Advice: It must be a mistake that I didn’t get a plus-one on the invite

Plus, tips for officiating a wedding ceremony from Miss Conduct, who has done it.

I recently received an invite to an old friend’s wedding. There was nothing about a plus-one, but in the envelope was a piece of paper with other wedding information and a line asking for the number of each entree selected. I asked the bride for clarification via instant messenger. She’s seen the message, but I haven’t heard back. I’m 30, in a long-term relationship, and the only people I’ll know are in the wedding party. Do I just specify two entrees and be done with it, in spite of the lack of “and guest”?

C.R. / Salem

No. If it had been an oversight on your friend’s part to leave “and guest” off the invitation, she would have responded to your message. I don’t think she made a mistake. The entree request form had room to write in more than one person because the bride didn’t want the hassle of creating two kinds of entree forms, one for single invitees and one for multiples.

When you say “old friend,” I assume you mean “friend from back in the day” rather than “close friend.” But if I’m wrong, your friend knows your partner, and you are more than 90 percent certain that the invitation wording was a mistake she’d feel terrible about, ask again. In other words, you can ask for her sake, but not for yours.


A friend has asked if I would officiate at her wedding. I’m stunned by the honor and have started asking her what they’re looking for. You’ve officiated weddings, I believe — any pro tips?

D.K. / Boston

I have indeed done so, twice, and it was an honor and a joy both times. Thank you for giving me the opportunity to reflect on the experience!
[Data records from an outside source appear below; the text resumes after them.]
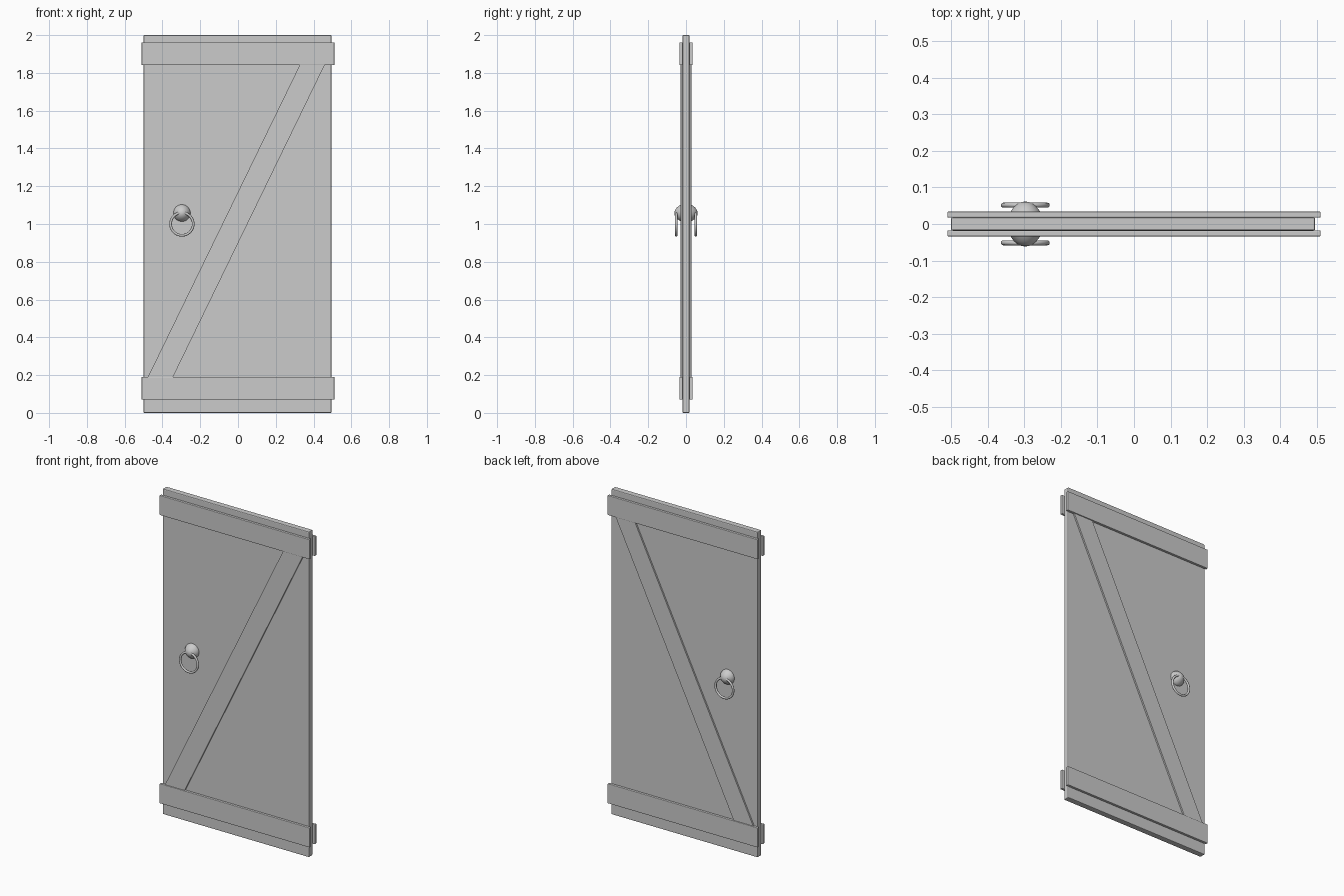
import bpy, bmesh, math
from mathutils import Matrix

if "Cube" in bpy.data.objects:
    bpy.data.objects.remove(bpy.data.objects["Cube"])

PANEL_Y = 0.0185   # half thickness of the door panel
HANDLE_X = -0.297


def finish(bm, name, bevel=0.0, smooth=False):
    bmesh.ops.recalc_face_normals(bm, faces=bm.faces)
    mesh = bpy.data.meshes.new(name)
    bm.to_mesh(mesh)
    bm.free()
    obj = bpy.data.objects.new(name, mesh)
    bpy.context.collection.objects.link(obj)
    if bevel:
        mod = obj.modifiers.new("edge_bevel", 'BEVEL')
        mod.width = bevel
        mod.segments = 2
    if smooth:
        for p in mesh.polygons:
            p.use_smooth = True
    return obj


def prism(name, outline, y0, y1, bevel=0.0):
    """Extrude an (x, z) outline from y0 to y1."""
    bm = bmesh.new()
    face = bm.faces.new([bm.verts.new((x, y0, z)) for x, z in outline])
    ext = bmesh.ops.extrude_face_region(bm, geom=[face])
    verts = [g for g in ext["geom"] if isinstance(g, bmesh.types.BMVert)]
    bmesh.ops.translate(bm, verts=verts, vec=(0, y1 - y0, 0))
    return finish(bm, name, bevel)


def rect(x0, x1, z0, z1):
    return [(x0, z0), (x1, z0), (x1, z1), (x0, z1)]


def knob(name, side):
    """Domed knob turned around the y axis."""
    profile = [(0.045, -0.004), (0.045, 0.003), (0.043, 0.011), (0.038, 0.019),
               (0.031, 0.028), (0.022, 0.036), (0.011, 0.0415), (0, 0.043)]
    bm = bmesh.new()
    verts = [bm.verts.new((r, side * (PANEL_Y + h), 0)) for r, h in profile]
    edges = [bm.edges.new(pair) for pair in zip(verts, verts[1:])]
    bmesh.ops.spin(bm, geom=verts + edges, cent=(0, 0, 0), axis=(0, 1, 0),
                   angle=math.tau, steps=32)
    bmesh.ops.remove_doubles(bm, verts=bm.verts, dist=1e-5)
    bmesh.ops.translate(bm, verts=bm.verts, vec=(HANDLE_X, 0, 1.058))
    return finish(bm, name, smooth=True)


def ring(name, side):
    bpy.ops.mesh.primitive_torus_add(
        major_radius=0.06, minor_radius=0.0068, major_segments=40, minor_segments=12,
        location=(HANDLE_X, side * 0.0515, 1.0), rotation=(math.pi / 2, 0, 0))
    obj = bpy.context.object
    obj.name = name
    bpy.ops.object.shade_smooth()


# Door panel
prism("door_panel", rect(-0.5, 0.495, 0, 2), -PANEL_Y, PANEL_Y, 0.005)

# Battens, diagonal brace and ring handle on both sides
for side, label in ((-1, "front"), (1, "back")):
    inner = side * (PANEL_Y - 0.001)
    for part, z0, z1 in (("lower", 0.07, 0.191), ("upper", 1.841, 1.962)):
        prism(f"{label}_{part}_batten", rect(-0.51, 0.51, z0, z1),
              inner, side * 0.034, 0.003)
    prism(f"{label}_brace",
          [(-0.478, 0.188), (-0.345, 0.188), (0.46, 1.844), (0.328, 1.844)],
          inner, side * 0.028)
    knob(f"{label}_handle_knob", side)
    ring(f"{label}_handle_ring", side)
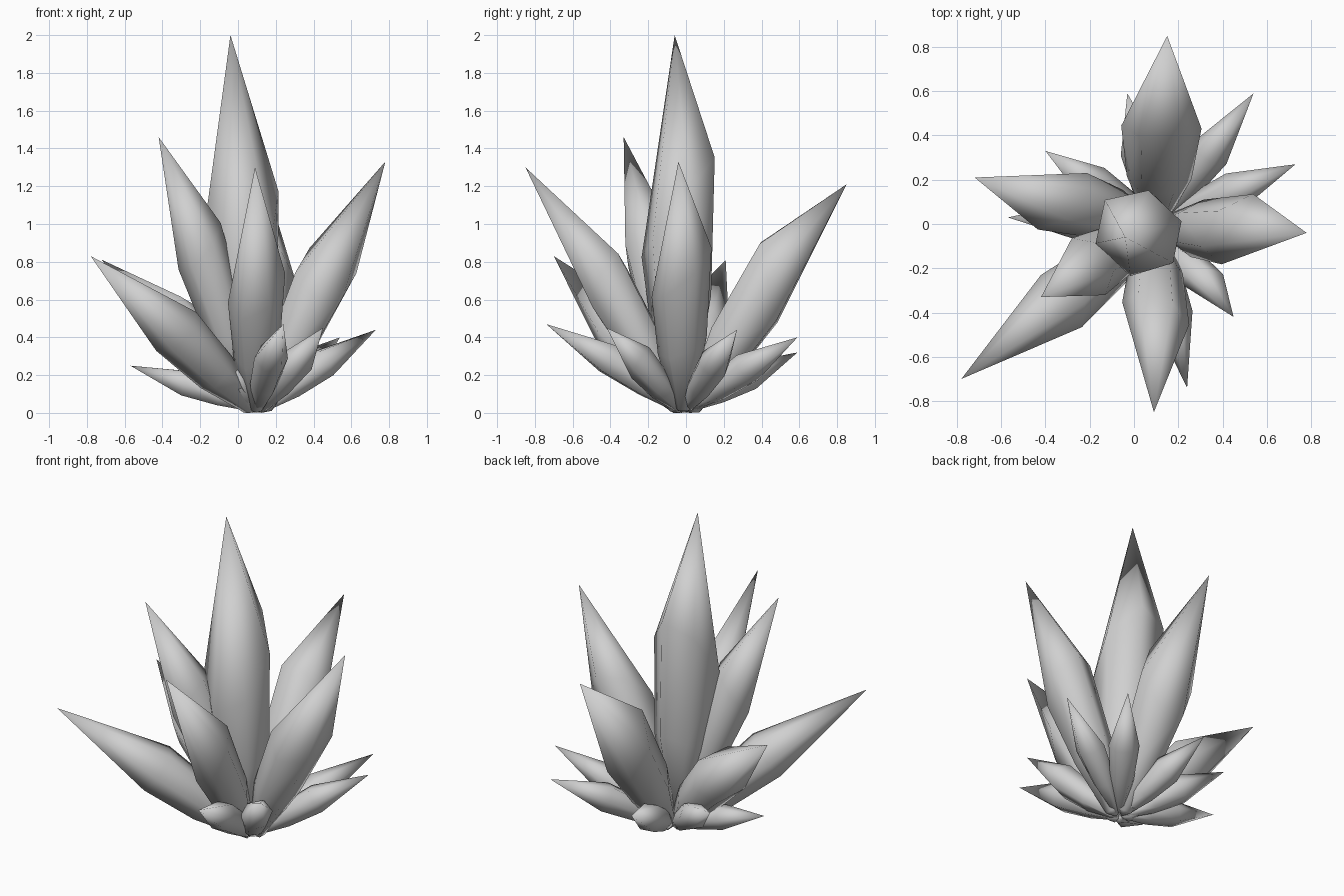
import bpy
import math
import random
from mathutils import Vector

random.seed(4)
cube = bpy.data.objects.get("Cube")
if cube:
    bpy.data.objects.remove(cube, do_unlink=True)

# One plain grey for the whole cluster
grey = bpy.data.materials.new("crystal_grey")
grey.use_nodes = True
colour = (0.63, 0.63, 0.63, 1)
grey.diffuse_color = colour
grey.node_tree.nodes["Principled BSDF"].inputs["Base Color"].default_value = colour

SIDES = 6
ROOT = Vector((0.1, -0.01, 0.03))


def shard(name, tip, radius, bend=0.015, mid=0.54, tilt=(0, 0, 0), twist=0):
    """Six-sided pointed shard from the shared root to its tip.

    bend lifts the middle, mid places the widest ring, tilt pushes the rings
    towards the tip on the side it points to, and twist turns the section.
    """
    tip, tilt = Vector(tip), Vector(tilt)
    outward = Vector((tip.x - ROOT.x, tip.y - ROOT.y, 0)).normalized()
    start = ROOT + outward * 0.04
    axis = tip - start
    length = axis.length
    axis.normalize()
    side = axis.cross(Vector((0, 0, 1))).normalized()
    up = side.cross(axis)
    profile = [(0, 0.3), (mid * 0.46, 0.8), (mid, 1.0)]
    verts = []
    for share, width in profile:
        lift = bend * length * math.sin(math.pi * share)
        centre = start + axis * length * share + up * lift
        for i in range(SIDES):
            a = math.tau * i / SIDES + math.radians(twist)
            r = radius * width * random.uniform(0.99, 1.06)
            offset = (side * math.cos(a) + up * math.sin(a)) * r
            slide = offset.dot(tilt) * share / mid
            verts.append(centre + offset + axis * slide)
    verts.append(tip)
    verts.append(start - axis * 0.035)
    for p in verts:
        p.z = max(p.z, 0)
    end, bottom = len(verts) - 2, len(verts) - 1
    last = SIDES * (len(profile) - 1)
    faces = []
    for i in range(SIDES):
        j = (i + 1) % SIDES
        for base in range(0, last, SIDES):
            faces.append((base + j, base + i, base + SIDES + i, base + SIDES + j))
        faces.append((last + j, last + i, end))
        faces.append((i, j, bottom))
    mesh = bpy.data.meshes.new(name)
    mesh.from_pydata(verts, [], faces)
    mesh.materials.append(grey)
    mesh.shade_smooth()
    obj = bpy.data.objects.new(name, mesh)
    bpy.context.collection.objects.link(obj)


# Tall centre shard
shard("centre_shard", (-0.04, -0.06, 2.0), 0.2, 0.01, 0.54, (0, 1.3, 0), 35)

# Large outer shards
shard("back_shard", (0.15, 0.85, 1.21), 0.175, 0.03, 0.54, (0, -0.75, 0.55))
shard("left_shard", (0.78, -0.04, 1.33), 0.16, 0.015, 0.54, (0, 0.9, 0))
shard("front_shard", (0.09, -0.85, 1.30), 0.15, 0.025, 0.48, (0.6, 0.5, 0.35))
shard("front_right_low_shard", (-0.78, -0.70, 0.83), 0.145, 0.015, 0.48)
shard("front_right_tall_shard", (-0.42, -0.33, 1.46), 0.145, 0.015, 0.59, (0.6, 0.3, 0))
shard("right_shard", (-0.72, 0.21, 0.81), 0.15, 0.04, 0.53, (0, -0.7, 0))

# Small shards round the foot
shard("small_back_left_shard", (0.54, 0.59, 0.40), 0.085)
shard("small_left_shard", (0.73, 0.27, 0.44), 0.085)
shard("small_front_left_shard", (0.45, -0.42, 0.45), 0.09, tilt=(0.7, 0.5, 0))
shard("small_front_shard", (0.24, -0.74, 0.47), 0.09, 0.03)
shard("small_right_shard", (-0.57, 0.03, 0.25), 0.075)
shard("small_back_right_shard", (-0.40, 0.33, 0.34), 0.085)
shard("small_back_shard", (-0.03, 0.59, 0.32), 0.085)
shard("front_stub_shard", (-0.06, -0.22, 0.26), 0.06)
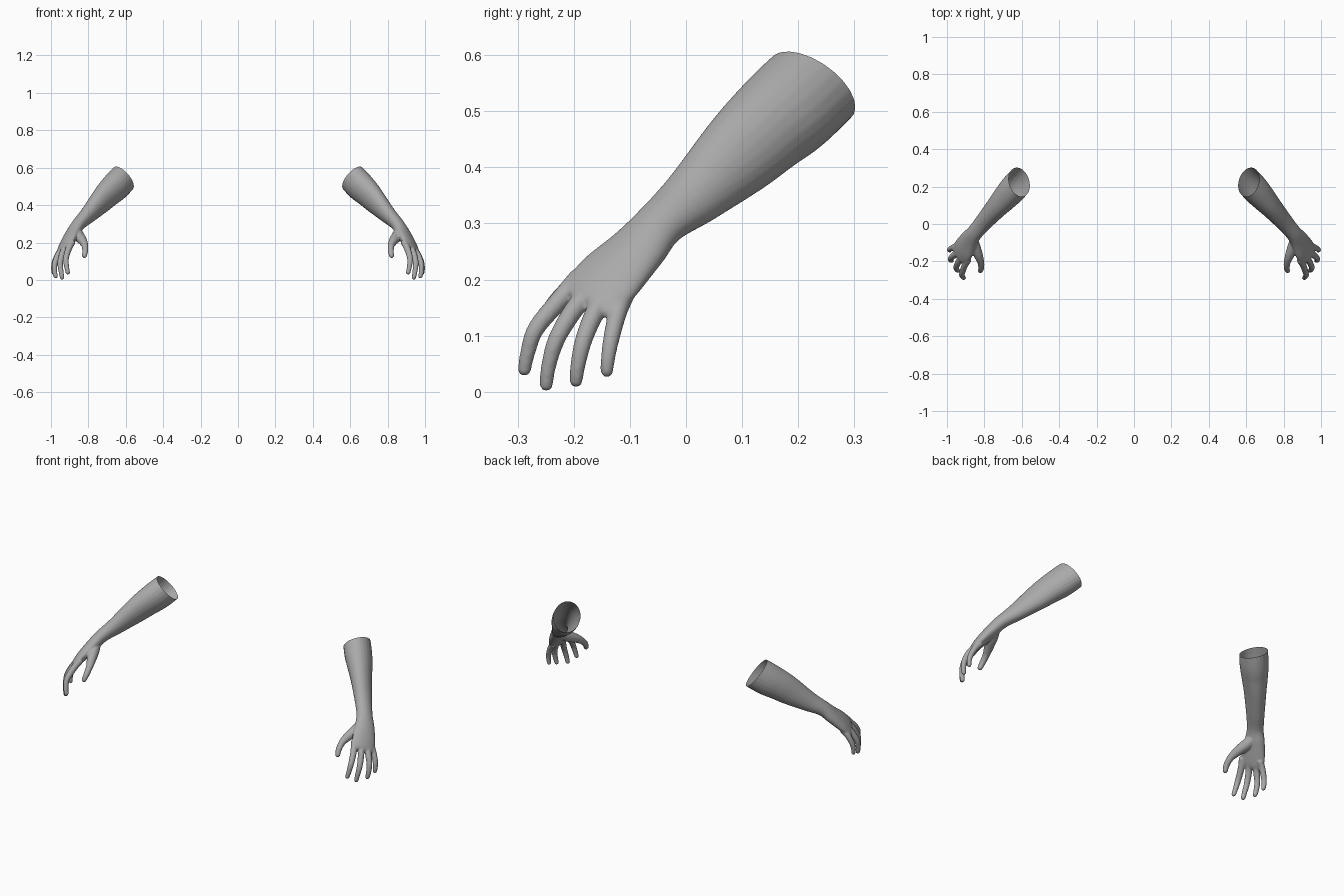
import bpy, bmesh, math
from mathutils import Vector

if "Cube" in bpy.data.objects:
    bpy.data.objects.remove(bpy.data.objects["Cube"])

skin = bpy.data.materials.new("neutral_grey")
skin.diffuse_color = (0.4, 0.4, 0.4, 1)
skin.use_nodes = True
skin.node_tree.nodes["Principled BSDF"].inputs["Base Color"].default_value = skin.diffuse_color

ARM = Vector((0.17, -0.73, 0.65))     # long axis of the forearm section
HAND = Vector((-0.49, -0.82, 0.29))   # across the knuckles


def spline(rows, steps=5):
    """Smoothly interpolate rows of numbers."""
    out = []
    for i in range(len(rows) - 1):
        p0, p1 = rows[max(i - 1, 0)], rows[i]
        p2, p3 = rows[i + 1], rows[min(i + 2, len(rows) - 1)]
        for s in range(steps):
            t = s / steps
            out.append([0.5 * (2 * b + (c - a) * t + (2 * a - 5 * b + 4 * c - d) * t * t
                               + (3 * b - a - 3 * c + d) * t ** 3)
                        for a, b, c, d in zip(p0, p1, p2, p3)])
    out.append(list(rows[-1]))
    return out


def tube(bm, rows, round_tip=True, sides=24):
    """Closed loft; row = x, y, z, half width, half thickness, turn from ARM to HAND."""
    rows = spline(rows)
    if round_tip:
        end, prev = Vector(rows[-1][:3]), Vector(rows[-2][:3])
        d, (a, b, k) = (end - prev).normalized(), rows[-1][3:]
        for j in range(1, 6):
            ang = math.radians(16 * j)
            rows.append([*(end + d * b * math.sin(ang)),
                         a * math.cos(ang), b * math.cos(ang), k])
    rings = []
    for i, (x, y, z, a, b, k) in enumerate(rows):
        tan = Vector(rows[min(i + 1, len(rows) - 1)][:3]) - Vector(rows[max(i - 1, 0)][:3])
        tan.normalize()
        u = ARM.lerp(HAND, k)
        u = (u - tan * u.dot(tan)).normalized()
        v = tan.cross(u)
        rings.append([bm.verts.new(Vector((x, y, z))
                                   + u * a * math.cos(2 * math.pi * s / sides)
                                   + v * b * math.sin(2 * math.pi * s / sides))
                      for s in range(sides)])
    for r, q in zip(rings, rings[1:]):
        for s in range(sides):
            t = (s + 1) % sides
            bm.faces.new((r[s], r[t], q[t], q[s]))
    bm.faces.new(rings[0][::-1])
    bm.faces.new(rings[-1])


def digit(bm, points, radii):
    tube(bm, [[*p, r, r, 1] for p, r in zip(points, radii)], sides=16)


bm = bmesh.new()

# forearm, wrist and palm
tube(bm, [
    (0.56, 0.285, 0.60, 0.085, 0.068, 0),
    (0.64, 0.195, 0.515, 0.089, 0.073, 0),
    (0.69, 0.14, 0.467, 0.083, 0.066, 0),
    (0.735, 0.09, 0.42, 0.075, 0.056, 0),
    (0.80, 0.015, 0.35, 0.056, 0.044, 0.3),
    (0.85, -0.045, 0.30, 0.046, 0.036, 0.8),
    (0.88, -0.085, 0.255, 0.055, 0.034, 1),
    (0.91, -0.135, 0.205, 0.067, 0.029, 1),
    (0.93, -0.165, 0.17, 0.064, 0.022, 1),
    (0.938, -0.178, 0.156, 0.056, 0.014, 1)], round_tip=False)

# four fingers
finger_r = (0.018, 0.0175, 0.0155, 0.0135, 0.012)
digit(bm, [(0.885, -0.19, 0.205), (0.905, -0.222, 0.167), (0.92, -0.267, 0.113),
           (0.916, -0.282, 0.07), (0.91, -0.288, 0.04)], finger_r)
digit(bm, [(0.91, -0.165, 0.185), (0.935, -0.197, 0.15), (0.95, -0.23, 0.095),
           (0.946, -0.245, 0.045), (0.94, -0.249, 0.013)], finger_r)
digit(bm, [(0.93, -0.14, 0.175), (0.957, -0.163, 0.14), (0.979, -0.183, 0.09),
           (0.98, -0.193, 0.045), (0.975, -0.196, 0.02)], finger_r)
digit(bm, [(0.935, -0.11, 0.17), (0.96, -0.122, 0.14), (0.981, -0.133, 0.095),
           (0.987, -0.139, 0.06), (0.985, -0.141, 0.037)],
      [r * 0.95 for r in finger_r])

# thumb with its fleshy base
digit(bm, [(0.865, -0.075, 0.265), (0.853, -0.115, 0.238), (0.833, -0.165, 0.212),
           (0.819, -0.205, 0.185), (0.817, -0.235, 0.155), (0.821, -0.25, 0.13)],
      (0.026, 0.03, 0.025, 0.0185, 0.016, 0.0135))

mesh = bpy.data.meshes.new("arm_parts")
bm.to_mesh(mesh)
bm.free()

# fuse the parts into one skin
parts = bpy.data.objects.new("arm_parts", mesh)
bpy.context.collection.objects.link(parts)
fuse = parts.modifiers.new("fuse", 'REMESH')
fuse.mode = 'VOXEL'
fuse.voxel_size = 0.004
soft = parts.modifiers.new("soften", 'SMOOTH')
soft.factor = 0.5
soft.iterations = 6
dg = bpy.context.evaluated_depsgraph_get()
fused = bpy.data.meshes.new_from_object(parts.evaluated_get(dg))
bpy.data.objects.remove(parts)

# open elbow end, then one arm per side
for name, side in (("left_arm", 1), ("right_arm", -1)):
    bm = bmesh.new()
    bm.from_mesh(fused)
    bmesh.ops.bisect_plane(bm, geom=bm.verts[:] + bm.edges[:] + bm.faces[:],
                           plane_co=(0.635, 0.165, 0.60), plane_no=(-0.63, 0.41, 0.66),
                           clear_outer=True)
    if side < 0:
        bmesh.ops.scale(bm, vec=(-1, 1, 1), verts=bm.verts)
        bmesh.ops.reverse_faces(bm, faces=bm.faces)
    for f in bm.faces:
        f.smooth = True
        f.material_index = 0
    me = bpy.data.meshes.new(name)
    bm.to_mesh(me)
    bm.free()
    me.materials.append(skin)
    bpy.context.collection.objects.link(bpy.data.objects.new(name, me))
In Massachusetts, ordinary citizens can be deputized to perform weddings — a great alternative for couples who don’t have a personal relationship with a member of the clergy or a justice of the peace. There is paperwork involved, so find out ASAP what you need to do to get legally certified, and take the lead on making sure that gets squared away well ahead of time.


Find out what your friends’ top priorities are, what they want the overall atmosphere of the ceremony to be, so that if you have to improvise at any point, you’ll know how. This advice, like much of the below, also applies to best men, women of honor, and anyone else with a major supporting role.

Here’s the bit you don’t know until you’ve done it: As the officiant, you have stood up publicly and advertised yourself as a pleasant and take-charge person. This means that people who don’t know anyone else at the reception are going to make a beeline for you and that you’ll be treated as an authority figure. Find out where the bathrooms are and introduce yourself to the venue manager so you can direct folks appropriately. Be prepared to schmooze with strangers. Don’t bring a date, because you’ll be ignoring him or her a lot.

Keep in mind, you are only a part of the couple’s big day. Take care of your own stage fright, “centering” needs, or whatever. And know that you’ll always feel a certain connection, a deeper investment in the marriage than you would have otherwise. Also know that marriages end in either death or divorce, but that in some way — one that will not matter to the couple and that you’ll never quite be able to explain — their marriage will always be part of your story, too.


Miss Conduct is Robin Abrahams, a writer with a PhD in psychology.

WHAT ADVICE DO YOU NEED ABOUT GETTING ALONG WITH FRIENDS? Send your questions to Miss Conduct at missconduct@globe.com.